| Source material |
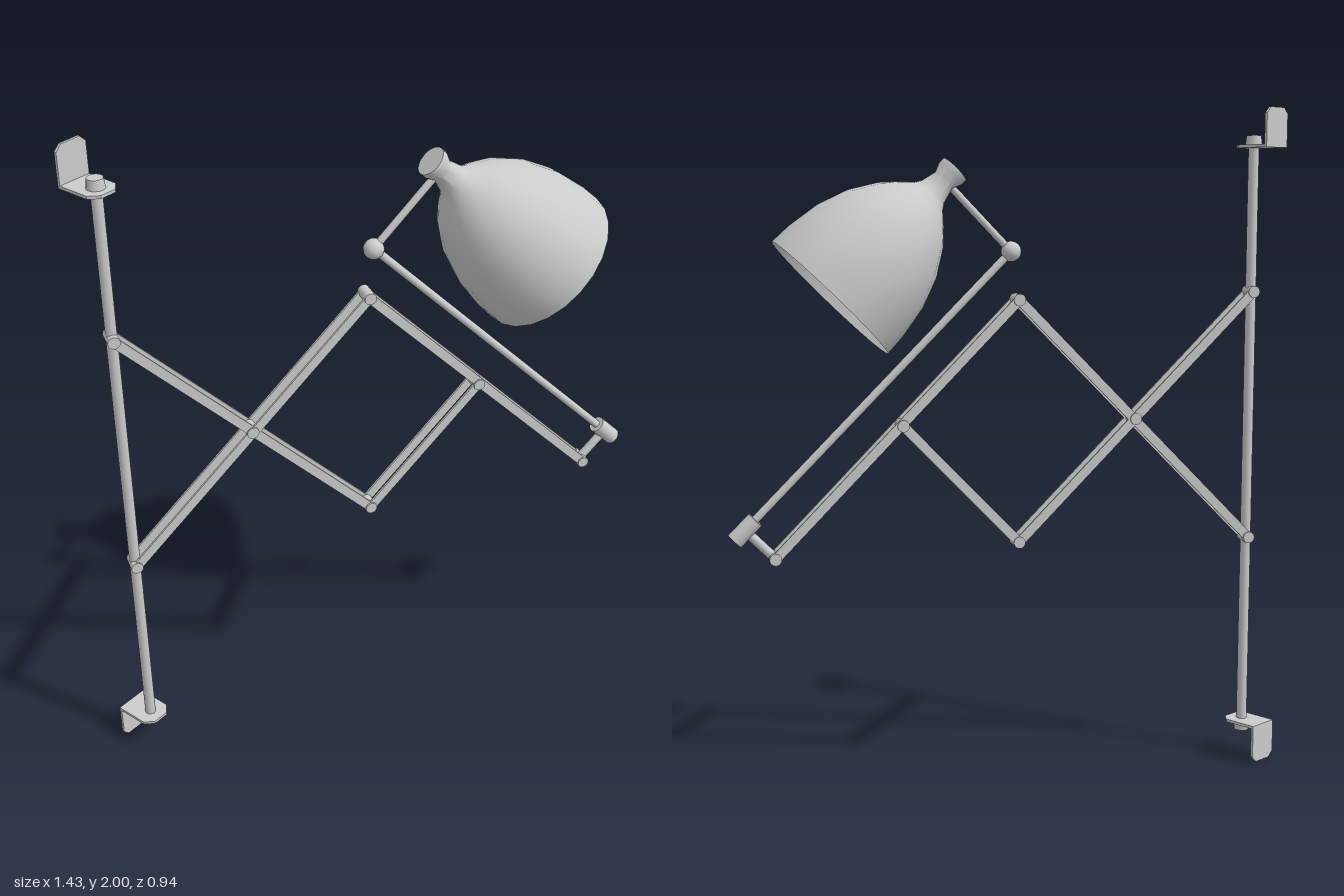
import * as THREE from 'three';
import { toCreasedNormals } from 'three/addons/utils/BufferGeometryUtils.js';

const grey = new THREE.MeshStandardMaterial({ color: 0xcccccc });
const thin = new THREE.MeshStandardMaterial({ color: 0xcccccc, side: THREE.DoubleSide });
const UP = new THREE.Vector3(0, 1, 0);

function add(parent, name, geometry, material = grey) {
  const mesh = new THREE.Mesh(geometry, material);
  mesh.name = name;
  parent.add(mesh);
  return mesh;
}

// Round rod between two points of the arm plane
function rod(parent, name, [u0, y0], [u1, y1], radius, sides = 12) {
  const a = new THREE.Vector3(u0, y0, 0), b = new THREE.Vector3(u1, y1, 0);
  const mesh = add(parent, name, new THREE.CylinderGeometry(radius, radius, a.distanceTo(b), sides));
  mesh.position.copy(a).add(b).multiplyScalar(0.5);
  mesh.quaternion.setFromUnitVectors(UP, b.sub(a).normalize());
  return mesh;
}

// Pair of flat parallel rails between two points of the arm plane
function railPair(parent, name, [u0, y0], [u1, y1]) {
  const length = Math.hypot(u1 - u0, y1 - y0);
  for (const side of [-1, 1]) {
    const rail = add(parent, name, new THREE.BoxGeometry(length + 0.02, 0.028, 0.007));
    rail.position.set((u0 + u1) / 2, (y0 + y1) / 2, side * 0.022);
    rail.rotation.z = Math.atan2(y1 - y0, u1 - u0);
  }
}

// Plate with two cut corners at its far end, extruded to thickness t
function plate(width, length, cut, t) {
  const w = width / 2;
  const shape = new THREE.Shape([
    [-w, 0], [w, 0], [w, length - cut], [w - cut, length], [cut - w, length], [-w, length - cut],
  ].map(([x, y]) => new THREE.Vector2(x, y)));
  return new THREE.ExtrudeGeometry(shape, { depth: t, bevelEnabled: false });
}

// Angled wall bracket with the nut that holds the pole end
function wallBracket() {
  const bracket = new THREE.Group();
  bracket.name = 'wallBracket';
  const back = add(bracket, 'bracketBack', plate(0.1, 0.117, 0.018, 0.008));
  back.position.set(0, 0, -0.085);
  const shelf = add(bracket, 'bracketShelf', plate(0.1, 0.13, 0.025, 0.009));
  shelf.rotation.x = Math.PI / 2;
  shelf.position.set(0, 0.009, -0.085);
  const nut = add(bracket, 'poleNut', new THREE.CylinderGeometry(0.022, 0.026, 0.03, 16));
  nut.position.y = 0.022;
  return bracket;
}

export function createModel() {
  const model = new THREE.Group();
  model.name = 'scissorWallLamp';

  // Wall mount: pole between two mirrored brackets
  const mount = new THREE.Group();
  mount.name = 'wallMount';
  mount.position.set(-0.665, 0, -0.385);
  model.add(mount);
  const pole = add(mount, 'pole', new THREE.CylinderGeometry(0.016, 0.016, 1.8, 16));
  pole.position.y = 1;
  const top = wallBracket();
  top.position.y = 1.883;
  const bottom = wallBracket();
  bottom.rotation.z = Math.PI;
  bottom.position.y = 0.117;
  mount.add(top, bottom);

  // Arm: drawn in its own plane, then swung out from the wall
  const arm = new THREE.Group();
  arm.name = 'scissorArm';
  arm.position.copy(mount.position);
  arm.rotation.y = -Math.PI / 6;
  model.add(arm);

  const poleHigh = [0, 1.455], poleLow = [0, 0.70], cross = [0.37, 1.08];
  const midHigh = [0.73, 1.44], midLow = [0.73, 0.72];
  const outer = [1.077, 1.08], tip = [1.453, 0.705];
  railPair(arm, 'fallingRail', poleHigh, midLow);
  railPair(arm, 'risingRail', poleLow, midHigh);
  railPair(arm, 'outerFallingRail', midHigh, tip);
  railPair(arm, 'outerRisingRail', midLow, outer);
  for (const [u, y] of [poleHigh, poleLow, cross, midHigh, midLow, outer, tip]) {
    const pin = add(arm, 'hingePin', new THREE.CylinderGeometry(0.018, 0.018, 0.06, 12));
    pin.rotation.x = Math.PI / 2;
    pin.position.set(u, y, 0);
  }

  // Lamp support: link, socket, long rod, ball joint and short rod
  const socket = [1.536, 0.79], elbow = [0.75, 1.58];
  rod(arm, 'tipLink', tip, socket, 0.014);
  rod(arm, 'socket', [1.506, 0.82], [1.566, 0.76], 0.026, 16);
  rod(arm, 'supportRod', socket, elbow, 0.012);
  const ball = add(arm, 'elbowBall', new THREE.SphereGeometry(0.03, 16, 12));
  ball.position.set(elbow[0], elbow[1], 0);
  rod(arm, 'lampRod', elbow, [0.945, 1.782], 0.011);

  // Bell shade with flared neck, hanging at 45 degrees: [radius, distance from cap]
  const profile = [
    [0.228, 0.515], [0.225, 0.45], [0.209, 0.35], [0.177, 0.26], [0.131, 0.185],
    [0.092, 0.142], [0.058, 0.11], [0.045, 0.09], [0.034, 0.045], [0.045, 0.018], [0.045, 0], [0, 0],
  ].map(([r, t]) => new THREE.Vector2(r, -t));
  const shade = add(arm, 'shade', toCreasedNormals(new THREE.LatheGeometry(profile, 24), 0.8), thin);
  shade.position.set(0.917, 1.815, 0);
  shade.rotation.z = Math.PI / 4;

  return model;
}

| Exercise goal |
The response must contain each line above that holds the string "Math".

| Reply to the task |
  const length = Math.hypot(u1 - u0, y1 - y0);
    rail.rotation.z = Math.atan2(y1 - y0, u1 - u0);
  shelf.rotation.x = Math.PI / 2;
  bottom.rotation.z = Math.PI;
  arm.rotation.y = -Math.PI / 6;
    pin.rotation.x = Math.PI / 2;
  shade.rotation.z = Math.PI / 4;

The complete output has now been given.